(ABOUT THIS EXERCISE): Read the data and repeat it in full, exactly.

(INPUT DATA):
──────────

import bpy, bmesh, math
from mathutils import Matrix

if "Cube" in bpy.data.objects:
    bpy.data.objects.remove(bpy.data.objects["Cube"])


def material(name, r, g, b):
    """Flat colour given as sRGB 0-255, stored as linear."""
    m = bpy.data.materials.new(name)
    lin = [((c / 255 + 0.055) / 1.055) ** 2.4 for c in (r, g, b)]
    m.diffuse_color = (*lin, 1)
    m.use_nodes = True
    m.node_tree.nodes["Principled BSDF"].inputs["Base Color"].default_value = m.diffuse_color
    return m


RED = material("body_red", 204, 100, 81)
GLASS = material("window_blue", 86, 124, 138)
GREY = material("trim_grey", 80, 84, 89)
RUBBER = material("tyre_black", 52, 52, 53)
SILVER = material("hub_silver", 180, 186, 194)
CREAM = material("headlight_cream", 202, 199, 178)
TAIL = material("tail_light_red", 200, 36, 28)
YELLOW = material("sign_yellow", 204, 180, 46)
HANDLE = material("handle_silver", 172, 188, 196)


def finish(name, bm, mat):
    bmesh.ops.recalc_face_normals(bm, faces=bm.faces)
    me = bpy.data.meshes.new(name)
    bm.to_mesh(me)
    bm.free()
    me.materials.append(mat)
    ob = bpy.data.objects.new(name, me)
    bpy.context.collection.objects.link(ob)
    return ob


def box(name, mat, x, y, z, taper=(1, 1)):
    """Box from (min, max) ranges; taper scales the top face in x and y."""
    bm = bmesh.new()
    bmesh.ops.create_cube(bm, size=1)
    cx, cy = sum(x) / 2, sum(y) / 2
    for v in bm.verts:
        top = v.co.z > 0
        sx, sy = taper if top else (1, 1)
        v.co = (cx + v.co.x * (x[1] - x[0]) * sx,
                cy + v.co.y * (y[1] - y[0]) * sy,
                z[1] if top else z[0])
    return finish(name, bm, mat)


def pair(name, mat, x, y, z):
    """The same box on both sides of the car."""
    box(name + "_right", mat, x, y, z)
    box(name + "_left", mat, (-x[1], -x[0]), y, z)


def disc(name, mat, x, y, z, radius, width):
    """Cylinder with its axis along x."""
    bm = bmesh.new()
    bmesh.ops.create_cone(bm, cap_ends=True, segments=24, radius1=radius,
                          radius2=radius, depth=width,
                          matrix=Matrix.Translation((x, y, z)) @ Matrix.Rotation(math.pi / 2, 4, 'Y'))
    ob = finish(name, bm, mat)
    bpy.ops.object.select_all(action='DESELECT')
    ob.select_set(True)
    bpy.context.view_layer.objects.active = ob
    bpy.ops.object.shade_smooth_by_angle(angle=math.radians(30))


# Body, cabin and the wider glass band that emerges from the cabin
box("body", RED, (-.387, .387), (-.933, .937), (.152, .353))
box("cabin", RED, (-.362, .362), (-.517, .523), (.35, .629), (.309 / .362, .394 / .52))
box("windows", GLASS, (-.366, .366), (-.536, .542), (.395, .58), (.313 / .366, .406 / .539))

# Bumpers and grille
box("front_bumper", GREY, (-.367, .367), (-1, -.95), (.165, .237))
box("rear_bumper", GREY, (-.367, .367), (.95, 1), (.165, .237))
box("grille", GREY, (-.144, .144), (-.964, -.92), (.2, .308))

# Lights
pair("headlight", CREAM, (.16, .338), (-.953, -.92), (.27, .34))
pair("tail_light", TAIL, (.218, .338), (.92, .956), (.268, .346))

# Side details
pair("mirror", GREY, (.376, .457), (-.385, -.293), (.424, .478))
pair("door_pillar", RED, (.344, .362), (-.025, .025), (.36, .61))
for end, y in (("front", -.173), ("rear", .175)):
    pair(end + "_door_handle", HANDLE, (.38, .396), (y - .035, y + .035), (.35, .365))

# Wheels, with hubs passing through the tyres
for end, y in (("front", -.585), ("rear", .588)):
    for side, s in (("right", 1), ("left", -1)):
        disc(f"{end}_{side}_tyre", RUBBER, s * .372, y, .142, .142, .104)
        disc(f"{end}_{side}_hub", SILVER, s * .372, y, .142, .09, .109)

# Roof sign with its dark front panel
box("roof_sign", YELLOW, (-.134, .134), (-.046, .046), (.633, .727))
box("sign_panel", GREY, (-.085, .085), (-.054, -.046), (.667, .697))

──────────

(EXERCISE RESPONSE):
import bpy, bmesh, math
from mathutils import Matrix

if "Cube" in bpy.data.objects:
    bpy.data.objects.remove(bpy.data.objects["Cube"])


def material(name, r, g, b):
    """Flat colour given as sRGB 0-255, stored as linear."""
    m = bpy.data.materials.new(name)
    lin = [((c / 255 + 0.055) / 1.055) ** 2.4 for c in (r, g, b)]
    m.diffuse_color = (*lin, 1)
    m.use_nodes = True
    m.node_tree.nodes["Principled BSDF"].inputs["Base Color"].default_value = m.diffuse_color
    return m


RED = material("body_red", 204, 100, 81)
GLASS = material("window_blue", 86, 124, 138)
GREY = material("trim_grey", 80, 84, 89)
RUBBER = material("tyre_black", 52, 52, 53)
SILVER = material("hub_silver", 180, 186, 194)
CREAM = material("headlight_cream", 202, 199, 178)
TAIL = material("tail_light_red", 200, 36, 28)
YELLOW = material("sign_yellow", 204, 180, 46)
HANDLE = material("handle_silver", 172, 188, 196)


def finish(name, bm, mat):
    bmesh.ops.recalc_face_normals(bm, faces=bm.faces)
    me = bpy.data.meshes.new(name)
    bm.to_mesh(me)
    bm.free()
    me.materials.append(mat)
    ob = bpy.data.objects.new(name, me)
    bpy.context.collection.objects.link(ob)
    return ob


def box(name, mat, x, y, z, taper=(1, 1)):
    """Box from (min, max) ranges; taper scales the top face in x and y."""
    bm = bmesh.new()
    bmesh.ops.create_cube(bm, size=1)
    cx, cy = sum(x) / 2, sum(y) / 2
    for v in bm.verts:
        top = v.co.z > 0
        sx, sy = taper if top else (1, 1)
        v.co = (cx + v.co.x * (x[1] - x[0]) * sx,
                cy + v.co.y * (y[1] - y[0]) * sy,
                z[1] if top else z[0])
    return finish(name, bm, mat)


def pair(name, mat, x, y, z):
    """The same box on both sides of the car."""
    box(name + "_right", mat, x, y, z)
    box(name + "_left", mat, (-x[1], -x[0]), y, z)


def disc(name, mat, x, y, z, radius, width):
    """Cylinder with its axis along x."""
    bm = bmesh.new()
    bmesh.ops.create_cone(bm, cap_ends=True, segments=24, radius1=radius,
                          radius2=radius, depth=width,
                          matrix=Matrix.Translation((x, y, z)) @ Matrix.Rotation(math.pi / 2, 4, 'Y'))
    ob = finish(name, bm, mat)
    bpy.ops.object.select_all(action='DESELECT')
    ob.select_set(True)
    bpy.context.view_layer.objects.active = ob
    bpy.ops.object.shade_smooth_by_angle(angle=math.radians(30))


# Body, cabin and the wider glass band that emerges from the cabin
box("body", RED, (-.387, .387), (-.933, .937), (.152, .353))
box("cabin", RED, (-.362, .362), (-.517, .523), (.35, .629), (.309 / .362, .394 / .52))
box("windows", GLASS, (-.366, .366), (-.536, .542), (.395, .58), (.313 / .366, .406 / .539))

# Bumpers and grille
box("front_bumper", GREY, (-.367, .367), (-1, -.95), (.165, .237))
box("rear_bumper", GREY, (-.367, .367), (.95, 1), (.165, .237))
box("grille", GREY, (-.144, .144), (-.964, -.92), (.2, .308))

# Lights
pair("headlight", CREAM, (.16, .338), (-.953, -.92), (.27, .34))
pair("tail_light", TAIL, (.218, .338), (.92, .956), (.268, .346))

# Side details
pair("mirror", GREY, (.376, .457), (-.385, -.293), (.424, .478))
pair("door_pillar", RED, (.344, .362), (-.025, .025), (.36, .61))
for end, y in (("front", -.173), ("rear", .175)):
    pair(end + "_door_handle", HANDLE, (.38, .396), (y - .035, y + .035), (.35, .365))

# Wheels, with hubs passing through the tyres
for end, y in (("front", -.585), ("rear", .588)):
    for side, s in (("right", 1), ("left", -1)):
        disc(f"{end}_{side}_tyre", RUBBER, s * .372, y, .142, .142, .104)
        disc(f"{end}_{side}_hub", SILVER, s * .372, y, .142, .09, .109)

# Roof sign with its dark front panel
box("roof_sign", YELLOW, (-.134, .134), (-.046, .046), (.633, .727))
box("sign_panel", GREY, (-.085, .085), (-.054, -.046), (.667, .697))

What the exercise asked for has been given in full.